Exercise:
Take every line from the material that has the word "range" in it.
[[ Raw data, beginning ]]
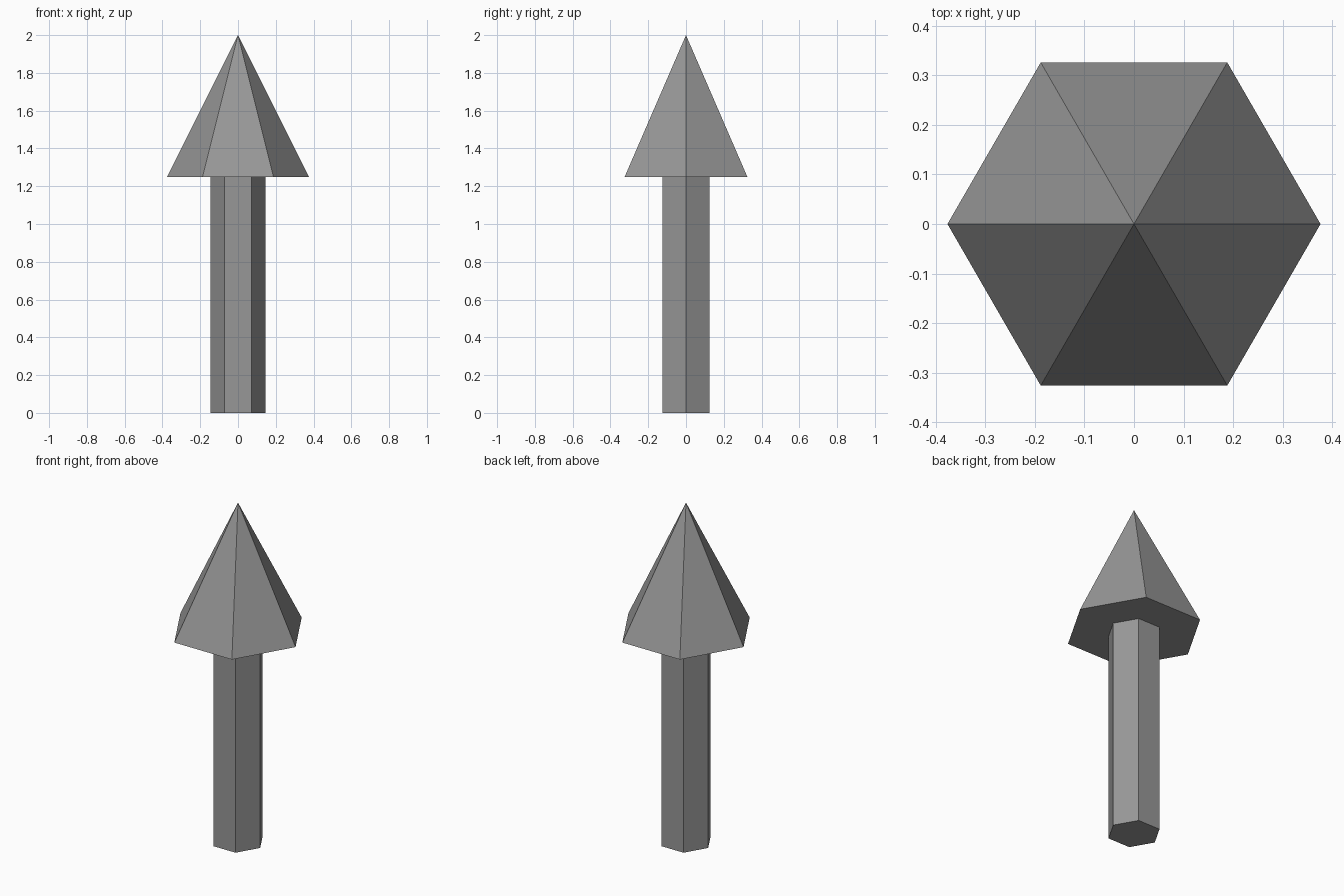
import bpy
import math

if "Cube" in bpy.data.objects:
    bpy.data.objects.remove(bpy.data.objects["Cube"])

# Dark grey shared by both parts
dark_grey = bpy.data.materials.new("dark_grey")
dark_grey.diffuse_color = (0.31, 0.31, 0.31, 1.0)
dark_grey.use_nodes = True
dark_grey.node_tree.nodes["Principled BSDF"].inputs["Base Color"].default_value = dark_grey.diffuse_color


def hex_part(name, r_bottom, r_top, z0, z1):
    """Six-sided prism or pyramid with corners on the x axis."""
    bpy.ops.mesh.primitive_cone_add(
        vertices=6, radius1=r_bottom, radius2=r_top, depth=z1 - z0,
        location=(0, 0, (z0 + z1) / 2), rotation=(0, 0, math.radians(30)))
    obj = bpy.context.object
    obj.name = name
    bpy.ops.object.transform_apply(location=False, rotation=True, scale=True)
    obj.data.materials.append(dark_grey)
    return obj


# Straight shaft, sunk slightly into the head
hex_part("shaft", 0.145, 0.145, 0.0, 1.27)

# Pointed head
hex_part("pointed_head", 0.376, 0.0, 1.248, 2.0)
[[ Raw data, end ]]
[[ Raw data, beginning ]]
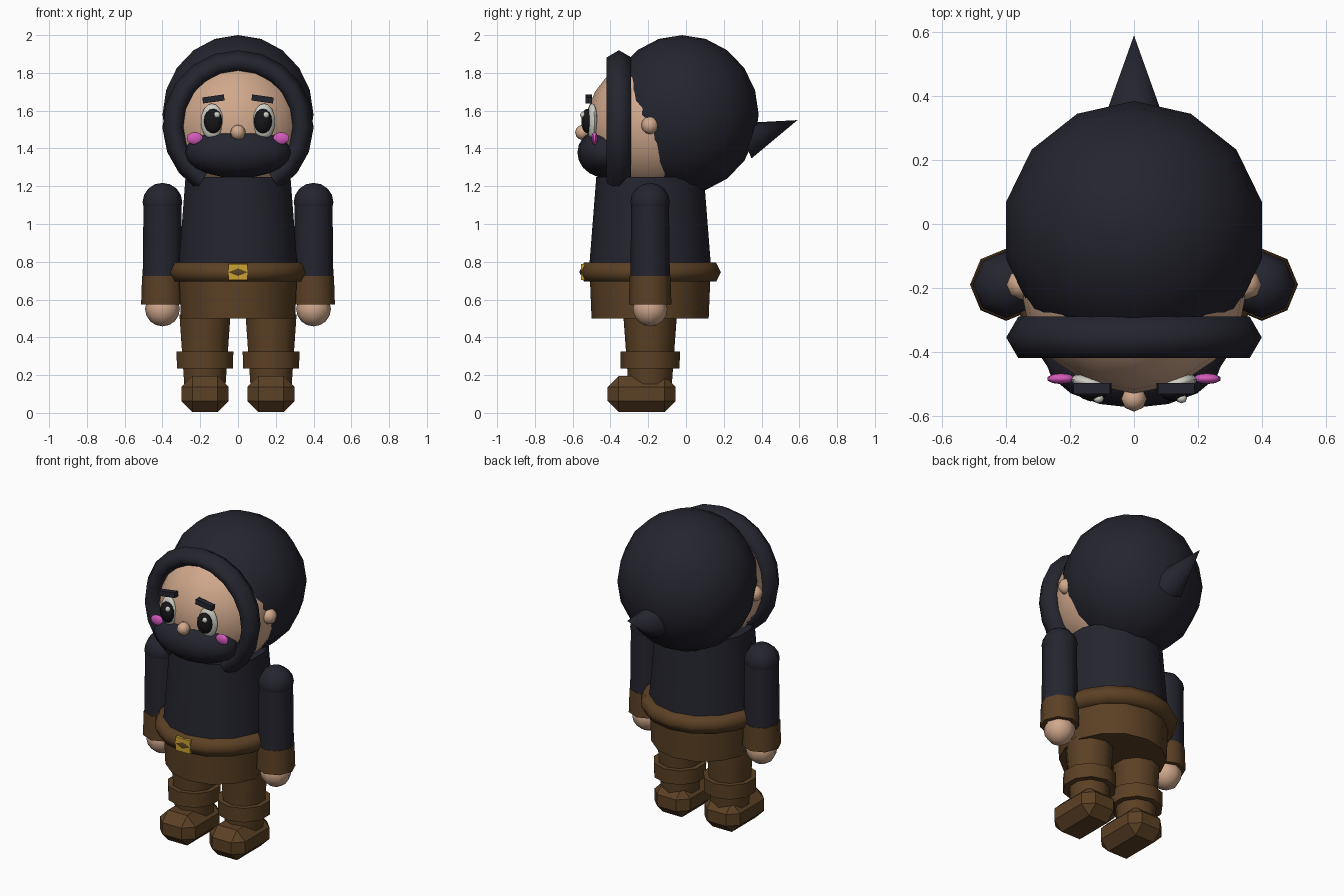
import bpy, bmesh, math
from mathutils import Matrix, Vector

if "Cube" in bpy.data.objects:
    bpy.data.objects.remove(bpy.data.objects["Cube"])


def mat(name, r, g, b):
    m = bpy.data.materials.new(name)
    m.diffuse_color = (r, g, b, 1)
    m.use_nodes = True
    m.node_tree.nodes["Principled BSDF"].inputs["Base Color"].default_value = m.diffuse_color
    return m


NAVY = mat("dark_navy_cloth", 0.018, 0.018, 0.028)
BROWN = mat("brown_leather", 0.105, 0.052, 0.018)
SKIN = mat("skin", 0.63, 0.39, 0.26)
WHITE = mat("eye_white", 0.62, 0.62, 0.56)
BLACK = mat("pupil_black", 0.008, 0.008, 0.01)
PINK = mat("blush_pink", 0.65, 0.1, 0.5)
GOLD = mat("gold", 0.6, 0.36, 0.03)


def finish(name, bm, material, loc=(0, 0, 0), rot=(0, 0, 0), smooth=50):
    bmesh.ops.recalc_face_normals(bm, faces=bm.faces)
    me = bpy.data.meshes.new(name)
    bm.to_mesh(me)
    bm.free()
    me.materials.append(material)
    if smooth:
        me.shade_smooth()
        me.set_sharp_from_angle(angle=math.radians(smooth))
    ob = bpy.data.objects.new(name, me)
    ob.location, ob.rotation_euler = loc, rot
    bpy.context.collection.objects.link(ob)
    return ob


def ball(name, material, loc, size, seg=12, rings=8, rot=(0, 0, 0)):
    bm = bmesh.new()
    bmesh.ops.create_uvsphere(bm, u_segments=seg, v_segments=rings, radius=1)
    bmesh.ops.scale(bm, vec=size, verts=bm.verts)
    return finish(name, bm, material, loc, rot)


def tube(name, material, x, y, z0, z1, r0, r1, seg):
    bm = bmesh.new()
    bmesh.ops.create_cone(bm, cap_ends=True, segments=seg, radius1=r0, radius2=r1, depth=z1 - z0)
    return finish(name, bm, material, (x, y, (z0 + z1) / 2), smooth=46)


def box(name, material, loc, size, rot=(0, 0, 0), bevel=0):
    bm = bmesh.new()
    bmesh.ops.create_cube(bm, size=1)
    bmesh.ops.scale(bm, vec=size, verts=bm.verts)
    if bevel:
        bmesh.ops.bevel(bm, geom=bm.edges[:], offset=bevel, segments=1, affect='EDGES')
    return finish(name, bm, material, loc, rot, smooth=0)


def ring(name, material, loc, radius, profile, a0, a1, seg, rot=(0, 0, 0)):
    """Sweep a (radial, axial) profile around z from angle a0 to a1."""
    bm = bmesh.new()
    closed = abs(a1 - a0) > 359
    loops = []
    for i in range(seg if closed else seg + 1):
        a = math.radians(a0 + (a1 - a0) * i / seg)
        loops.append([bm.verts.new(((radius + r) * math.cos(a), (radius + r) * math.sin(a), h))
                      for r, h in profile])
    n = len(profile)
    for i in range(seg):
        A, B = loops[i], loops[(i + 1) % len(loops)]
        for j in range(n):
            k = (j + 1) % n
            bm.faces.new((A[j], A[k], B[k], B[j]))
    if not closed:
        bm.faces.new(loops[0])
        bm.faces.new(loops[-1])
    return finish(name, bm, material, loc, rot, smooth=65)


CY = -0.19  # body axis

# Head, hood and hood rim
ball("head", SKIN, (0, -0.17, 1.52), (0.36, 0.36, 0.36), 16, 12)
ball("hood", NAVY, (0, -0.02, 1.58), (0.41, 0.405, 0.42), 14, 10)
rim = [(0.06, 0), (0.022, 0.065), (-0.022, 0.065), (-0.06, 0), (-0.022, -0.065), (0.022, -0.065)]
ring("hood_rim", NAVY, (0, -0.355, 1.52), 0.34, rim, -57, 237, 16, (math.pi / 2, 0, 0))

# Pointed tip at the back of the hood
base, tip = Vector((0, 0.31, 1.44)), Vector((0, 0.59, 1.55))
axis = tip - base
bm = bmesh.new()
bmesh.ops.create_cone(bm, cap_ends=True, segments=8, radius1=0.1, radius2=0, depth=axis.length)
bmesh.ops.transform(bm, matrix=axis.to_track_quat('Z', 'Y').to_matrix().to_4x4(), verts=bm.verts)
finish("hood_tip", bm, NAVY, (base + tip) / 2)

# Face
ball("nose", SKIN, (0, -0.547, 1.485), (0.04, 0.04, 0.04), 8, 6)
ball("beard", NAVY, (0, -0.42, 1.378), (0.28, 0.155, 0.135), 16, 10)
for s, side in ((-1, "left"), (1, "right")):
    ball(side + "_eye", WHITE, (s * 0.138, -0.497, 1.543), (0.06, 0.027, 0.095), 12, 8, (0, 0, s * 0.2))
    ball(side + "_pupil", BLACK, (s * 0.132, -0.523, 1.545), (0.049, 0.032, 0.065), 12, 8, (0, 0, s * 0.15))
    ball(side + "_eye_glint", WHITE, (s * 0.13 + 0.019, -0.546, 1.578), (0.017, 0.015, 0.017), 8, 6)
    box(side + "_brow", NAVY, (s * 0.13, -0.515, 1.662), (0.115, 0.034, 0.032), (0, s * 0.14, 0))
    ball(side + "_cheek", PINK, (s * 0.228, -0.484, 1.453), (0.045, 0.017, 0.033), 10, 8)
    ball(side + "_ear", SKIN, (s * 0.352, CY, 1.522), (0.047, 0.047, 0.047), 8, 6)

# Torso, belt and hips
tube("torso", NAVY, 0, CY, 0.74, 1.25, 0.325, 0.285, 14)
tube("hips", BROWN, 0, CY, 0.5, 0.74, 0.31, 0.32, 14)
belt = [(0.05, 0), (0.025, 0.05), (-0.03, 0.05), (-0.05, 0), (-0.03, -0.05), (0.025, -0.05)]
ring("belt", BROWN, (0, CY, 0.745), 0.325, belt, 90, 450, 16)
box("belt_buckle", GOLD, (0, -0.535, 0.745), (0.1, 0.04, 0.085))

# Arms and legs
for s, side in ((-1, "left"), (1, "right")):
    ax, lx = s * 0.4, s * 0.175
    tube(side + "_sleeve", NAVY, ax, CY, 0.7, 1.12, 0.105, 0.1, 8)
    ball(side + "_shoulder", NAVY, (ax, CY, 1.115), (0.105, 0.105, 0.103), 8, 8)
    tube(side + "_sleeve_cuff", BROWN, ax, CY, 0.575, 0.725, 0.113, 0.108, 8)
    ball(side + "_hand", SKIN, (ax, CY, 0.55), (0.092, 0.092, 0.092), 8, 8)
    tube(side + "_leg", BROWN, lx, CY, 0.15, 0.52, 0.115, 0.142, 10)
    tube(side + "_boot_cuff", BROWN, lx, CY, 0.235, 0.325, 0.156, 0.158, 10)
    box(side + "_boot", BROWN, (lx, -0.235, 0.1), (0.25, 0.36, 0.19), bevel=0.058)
[[ Raw data, end ]]
Solution to the exercise:
    for i in range(seg if closed else seg + 1):
    for i in range(seg):
        for j in range(n):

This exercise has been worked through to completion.